Well, how do you define success? I define it as winning, and in that sense we've succeeded under Mike Montgomery. But if you define it by recruiting stars, then Cal hasn't. Monty wants guys who will stay two or more years and guys who want to get better, so that means we aren't taking guys who already think they're Jesus in sneakers. He doesn't want players who barely get a 2.0 for a semester or two just to stay eligible before the draft. Monty doesn't want to compromise his values, and I admire that. But you have to make some compromises to get success. I think John Montgomery, Mike's son, is a little more flexible in that regard.
How much trouble will Oregon be in with the NCAA?
How much trouble will they get into, or how much should they get into? The NCAA is toothless. They'll get a slap on the wrist and nothing will happen for 5 years. But they should be hammered.
How much success will Cal have throwing the ball?
USC has a cornerback injured, and Arizona picked them apart, almost beating them. Arizona State had lots of success throwing to the edges. It's something Cal could exploit.
Robert Woods - is there any way to shut him down, or is it just a matter of containing him and stopping all of the other USC weapons?
He can be contained. If you can slow him down and let everybody else try to carry the load, that's the way to go. Opposing defenses haven't really tried to shut him down and make other players try to beat them, and I think that's the way to go.
Have the sanctions impacted USC's depth in any way yet?
No. Kiffin has done a good job of working every loophole to get a big class in last spring. Over the next three years that will be a problem. but this team is not struggling due to the sanctions.
How much of an impact will George Farmer have?
Hard to say. They moved him to running back two weeks ago, and the coaches have talked about how it takes time to learn the position - things like pass protection. USC has been kid of desperate for a home run guy, and they think he could be it. But at the same time, they've talked about how much a certain player is going to play only to see him get very limited action when the game rolls around.
How can Cal's offense best exploit USC?

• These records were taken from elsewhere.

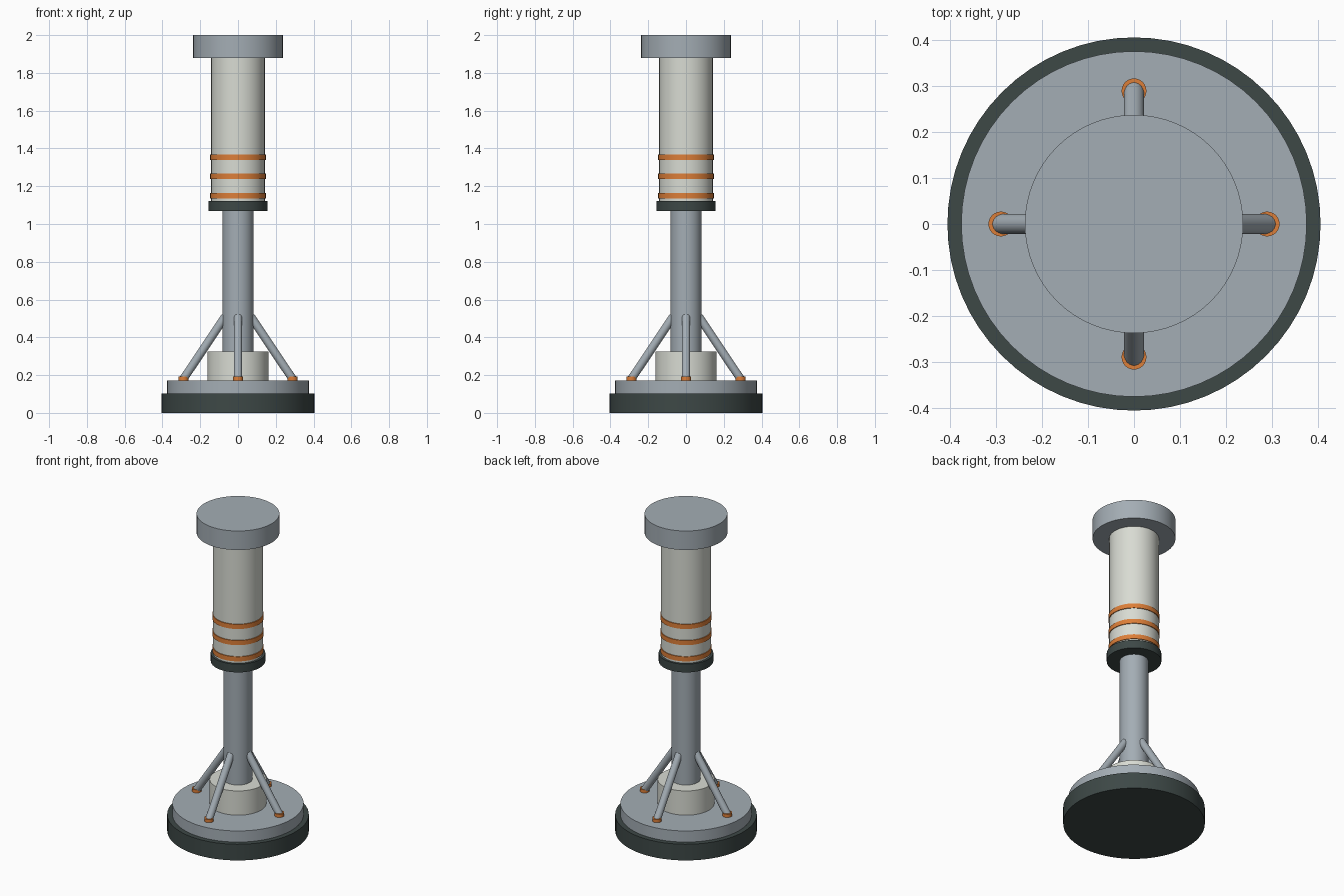
import bpy, math
from mathutils import Vector

if "Cube" in bpy.data.objects:
    bpy.data.objects.remove(bpy.data.objects["Cube"])


def material(name, rgb):
    m = bpy.data.materials.new(name)
    m.diffuse_color = (*rgb, 1.0)
    m.use_nodes = True
    m.node_tree.nodes["Principled BSDF"].inputs["Base Color"].default_value = m.diffuse_color
    return m


GREY = material("steel grey", (0.37, 0.42, 0.46))
WHITE = material("off white", (0.69, 0.71, 0.65))
DARK = material("dark rubber", (0.047, 0.065, 0.062))
ORANGE = material("orange", (0.72, 0.21, 0.04))


def rod(name, start, end, radius, mat, sides=64):
    """Smooth capped cylinder between two points."""
    a, b = Vector(start), Vector(end)
    axis = b - a
    bpy.ops.mesh.primitive_cylinder_add(
        vertices=sides, radius=radius, depth=axis.length, location=(a + b) / 2,
        rotation=axis.to_track_quat('Z', 'Y').to_euler())
    ob = bpy.context.object
    ob.name = name
    ob.data.materials.append(mat)
    bpy.ops.object.shade_smooth_by_angle(angle=math.radians(35))
    return ob


def disc(name, z0, z1, radius, mat):
    return rod(name, (0, 0, z0), (0, 0, z1), radius, mat)


# Foot
disc("foot_pad", 0.0, 0.102, 0.405, DARK)
disc("foot_plate", 0.102, 0.172, 0.375, GREY)
disc("foot_collar", 0.172, 0.325, 0.162, WHITE)

# Telescoping leg
disc("piston", 0.325, 1.07, 0.082, GREY)
disc("seal_ring", 1.07, 1.122, 0.156, DARK)
disc("outer_sleeve", 1.122, 1.88, 0.142, WHITE)
disc("top_mount", 1.88, 2.0, 0.237, GREY)

# Stripes around the sleeve
for i, z in enumerate((1.15, 1.252, 1.354)):
    disc(f"stripe_{i + 1}", z - 0.0145, z + 0.0145, 0.147, ORANGE)

# Braces with their sockets
for i in range(4):
    c, s = math.cos(i * math.pi / 2), math.sin(i * math.pi / 2)
    rod(f"brace_{i + 1}", (0.29 * c, 0.29 * s, 0.178),
        (0.068 * c, 0.068 * s, 0.51), 0.022, GREY, 24)
    rod(f"brace_socket_{i + 1}", (0.289 * c, 0.289 * s, 0.17),
        (0.289 * c, 0.289 * s, 0.192), 0.027, ORANGE, 24)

Allen and Jones are dynamic. I haven't seen yet that Maynard can pick apart a secondary . . . but this is a secondary that is ripe to be picked apart. They try to avoid long plays, and it means that shorter plays are available. If Tedford can get the running game going that could give USC trouble - they haven't seen a team good at both the run and the pass yet.